Independent UK festival All Tomorrow’s Parties (ATP) is not your typical music festival. It is a wonderland, a community, a f&@*%-up carnival. At the ATP festival the cozy family atmosphere of the holiday camp takes on a distinctly Fear and Loathing edge when the arcade halls and water parks are overrun by overexcited and over-refreshed indie kids. The festival is now celebrating its tenth birthday with the release of a documentary film that details its one of a kind environment.
Photo courtesy Thomas Wilkinson
Incubator, a cultural project from the British Council, brought eclectic indie label Warp Records to Santiago in October for a week of music events concluding with a screening of All Tomorrow’s Parties – The Film, the documentary film about ATP. Incubator hopes to enable cultural exchange between Latin America and Europe – meaning more obscure European electro will hopefully be finding its way across the Andes.
Barry Hogan took the idea from Belle & Sebastian’s Bowlie Weekender at Pontins holiday camp, South England, in 1999. Each festival is curated by a different band or artist, which means that every festival is musically unique, allowing little-known bands to get exposure and giving festival goers the opportunity to see emerging acts that their idols find exciting.
The ATP film was created out of the same unique communal spirit, a far cry from the corporate sponsorship and profit margins of many major music festivals.

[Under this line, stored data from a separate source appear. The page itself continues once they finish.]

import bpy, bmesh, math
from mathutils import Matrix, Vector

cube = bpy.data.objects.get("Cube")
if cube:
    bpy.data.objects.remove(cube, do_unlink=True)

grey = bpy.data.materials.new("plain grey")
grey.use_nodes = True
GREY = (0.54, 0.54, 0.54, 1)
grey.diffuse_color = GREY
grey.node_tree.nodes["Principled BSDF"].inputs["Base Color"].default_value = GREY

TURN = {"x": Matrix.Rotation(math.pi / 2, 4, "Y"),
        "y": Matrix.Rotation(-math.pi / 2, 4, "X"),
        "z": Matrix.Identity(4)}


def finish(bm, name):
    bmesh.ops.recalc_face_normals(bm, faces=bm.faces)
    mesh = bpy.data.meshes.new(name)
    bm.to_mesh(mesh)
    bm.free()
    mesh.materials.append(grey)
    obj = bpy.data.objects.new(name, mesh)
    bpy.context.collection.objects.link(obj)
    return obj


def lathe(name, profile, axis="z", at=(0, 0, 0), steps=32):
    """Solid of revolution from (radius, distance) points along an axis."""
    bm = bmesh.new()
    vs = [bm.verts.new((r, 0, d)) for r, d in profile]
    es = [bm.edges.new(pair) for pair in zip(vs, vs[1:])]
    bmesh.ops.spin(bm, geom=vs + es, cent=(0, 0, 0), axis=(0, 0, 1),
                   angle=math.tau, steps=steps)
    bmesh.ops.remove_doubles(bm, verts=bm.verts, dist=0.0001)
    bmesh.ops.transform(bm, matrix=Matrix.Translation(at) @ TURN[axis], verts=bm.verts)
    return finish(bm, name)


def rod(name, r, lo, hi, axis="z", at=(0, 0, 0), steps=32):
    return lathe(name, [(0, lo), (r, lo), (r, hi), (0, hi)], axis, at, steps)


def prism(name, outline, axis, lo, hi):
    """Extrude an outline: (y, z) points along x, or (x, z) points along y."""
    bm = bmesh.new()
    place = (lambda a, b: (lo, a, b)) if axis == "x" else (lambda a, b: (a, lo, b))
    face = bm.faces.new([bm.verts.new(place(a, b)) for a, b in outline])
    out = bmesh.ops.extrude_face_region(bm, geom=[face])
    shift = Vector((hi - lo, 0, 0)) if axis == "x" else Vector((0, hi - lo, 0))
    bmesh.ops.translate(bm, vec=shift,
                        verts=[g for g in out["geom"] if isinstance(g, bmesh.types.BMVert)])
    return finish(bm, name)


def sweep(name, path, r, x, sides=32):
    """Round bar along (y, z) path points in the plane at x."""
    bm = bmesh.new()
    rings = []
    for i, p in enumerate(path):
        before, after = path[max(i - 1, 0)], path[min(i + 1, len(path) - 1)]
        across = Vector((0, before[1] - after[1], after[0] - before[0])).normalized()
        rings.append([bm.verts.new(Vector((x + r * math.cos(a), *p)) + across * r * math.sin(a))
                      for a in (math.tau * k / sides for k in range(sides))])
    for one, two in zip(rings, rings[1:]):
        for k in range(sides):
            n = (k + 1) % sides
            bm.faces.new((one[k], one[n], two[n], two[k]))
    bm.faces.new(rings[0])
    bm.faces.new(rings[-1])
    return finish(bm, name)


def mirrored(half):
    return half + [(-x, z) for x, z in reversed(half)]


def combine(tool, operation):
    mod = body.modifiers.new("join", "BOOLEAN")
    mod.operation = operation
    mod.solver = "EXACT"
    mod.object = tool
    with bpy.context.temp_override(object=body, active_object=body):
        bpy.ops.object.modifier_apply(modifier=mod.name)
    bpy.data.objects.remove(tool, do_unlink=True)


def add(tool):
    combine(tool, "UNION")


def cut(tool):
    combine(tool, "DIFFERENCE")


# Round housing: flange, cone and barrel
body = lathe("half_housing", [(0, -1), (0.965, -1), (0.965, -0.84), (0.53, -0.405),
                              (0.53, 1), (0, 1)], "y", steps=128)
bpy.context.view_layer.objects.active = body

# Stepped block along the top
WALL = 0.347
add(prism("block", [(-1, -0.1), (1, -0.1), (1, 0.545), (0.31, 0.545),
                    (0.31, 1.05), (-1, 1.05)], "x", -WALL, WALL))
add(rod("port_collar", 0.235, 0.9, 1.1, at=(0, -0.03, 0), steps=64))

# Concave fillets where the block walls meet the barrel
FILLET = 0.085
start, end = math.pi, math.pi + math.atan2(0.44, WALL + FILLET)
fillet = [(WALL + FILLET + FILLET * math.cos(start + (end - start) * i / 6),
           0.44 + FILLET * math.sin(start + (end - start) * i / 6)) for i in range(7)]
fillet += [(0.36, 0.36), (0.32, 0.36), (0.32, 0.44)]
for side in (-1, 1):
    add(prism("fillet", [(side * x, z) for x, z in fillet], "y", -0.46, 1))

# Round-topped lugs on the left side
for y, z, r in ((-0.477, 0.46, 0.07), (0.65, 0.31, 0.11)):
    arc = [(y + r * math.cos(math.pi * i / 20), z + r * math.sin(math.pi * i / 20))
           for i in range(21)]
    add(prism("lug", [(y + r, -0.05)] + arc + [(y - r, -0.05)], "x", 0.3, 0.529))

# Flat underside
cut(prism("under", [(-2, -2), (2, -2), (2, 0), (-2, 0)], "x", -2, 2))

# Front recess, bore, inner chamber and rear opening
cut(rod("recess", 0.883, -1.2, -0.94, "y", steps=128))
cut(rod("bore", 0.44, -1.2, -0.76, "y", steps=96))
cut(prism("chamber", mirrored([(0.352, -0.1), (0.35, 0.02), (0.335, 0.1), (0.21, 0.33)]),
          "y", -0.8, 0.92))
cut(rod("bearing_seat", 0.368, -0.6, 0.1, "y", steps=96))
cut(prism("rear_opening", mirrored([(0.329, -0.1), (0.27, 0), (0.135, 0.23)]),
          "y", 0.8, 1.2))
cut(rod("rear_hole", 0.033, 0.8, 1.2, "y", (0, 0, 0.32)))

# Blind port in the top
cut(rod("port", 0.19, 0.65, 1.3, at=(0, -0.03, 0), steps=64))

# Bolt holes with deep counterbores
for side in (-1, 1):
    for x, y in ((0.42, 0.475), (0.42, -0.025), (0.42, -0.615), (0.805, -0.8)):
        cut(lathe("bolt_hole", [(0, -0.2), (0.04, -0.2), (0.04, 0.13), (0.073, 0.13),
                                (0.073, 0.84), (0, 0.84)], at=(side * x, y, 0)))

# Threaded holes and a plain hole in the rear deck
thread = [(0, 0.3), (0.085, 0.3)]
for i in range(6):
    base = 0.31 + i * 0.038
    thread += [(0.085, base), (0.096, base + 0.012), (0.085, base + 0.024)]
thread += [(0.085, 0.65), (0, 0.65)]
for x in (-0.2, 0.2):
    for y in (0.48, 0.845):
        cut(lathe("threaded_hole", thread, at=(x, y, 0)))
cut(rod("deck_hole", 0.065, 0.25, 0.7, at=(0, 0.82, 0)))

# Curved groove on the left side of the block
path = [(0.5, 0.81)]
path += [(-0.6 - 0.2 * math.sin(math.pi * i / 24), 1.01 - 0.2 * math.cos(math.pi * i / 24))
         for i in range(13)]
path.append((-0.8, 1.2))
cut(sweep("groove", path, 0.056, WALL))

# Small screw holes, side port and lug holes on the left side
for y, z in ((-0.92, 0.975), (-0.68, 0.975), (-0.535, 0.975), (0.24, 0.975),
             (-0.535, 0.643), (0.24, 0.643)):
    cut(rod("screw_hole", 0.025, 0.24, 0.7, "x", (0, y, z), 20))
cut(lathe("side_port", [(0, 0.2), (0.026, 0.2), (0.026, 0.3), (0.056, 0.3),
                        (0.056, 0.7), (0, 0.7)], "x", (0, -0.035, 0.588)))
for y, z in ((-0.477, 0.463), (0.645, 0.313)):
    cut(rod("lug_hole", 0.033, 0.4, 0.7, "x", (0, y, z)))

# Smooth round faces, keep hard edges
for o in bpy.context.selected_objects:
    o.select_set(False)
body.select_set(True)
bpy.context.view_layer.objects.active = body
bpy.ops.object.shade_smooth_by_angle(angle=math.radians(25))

Produced by Warp X, the film offshoot of Warp Records, footage contributed by fans and musicians is mixed with vintage film of Butlins and recordings from Jonathan Caouette (Tarnation) and Vincent Moon (The Take Away Shows, Arcade Fire).
The opening of the ATP film is a mish-mash of vintage images of holiday camps from the 50s and 60s cut to the frantic acceleration of Battles’ Atlas, and the film doesn’t let up for the whole 85 minutes. Featuring interviews and performances from bands including Animal Collective, Iggy and the Stooges, The Yeah Yeah Yeahs, Sonic Youth, a fan band playing squashed up in their chalet, Portishead, Animal Collective... the film perfectly captures the gleeful, giddy atmosphere of the festival.
One of the best performances of the film comes from a well-lubricated young man, sitting on the laminated counter in his chalet, playing an enthusiastic acoustic version of The Yeah Yeah Yeah’s Maps in the ghastly early morning light. The film is not an exercise in music geekery but exciting, touching and, at moments such as these, extremely funny.
At what other festival could you touch Iggy Pop’s sweaty torso, tell Karen O that she looks just like Karen O in the toilet queue, or have a Warp X camera crew film your chalet party? The film is a thrilling tribute to the unique spirit of ATP festival. The only downside is that ATP is a long, long way from Chile. But all hope is not lost for ATP lovers in Santiago - Incubator will be bringing more niche UK music to Chile and Industria Cultural (the venue for the screening) continues to host hip events regularly at their club night La Unidad.
The ATP film is currently available for purchase and download at http://www.warpfilmstore.com/.
Industria Cultural: http://www.launidad.cl/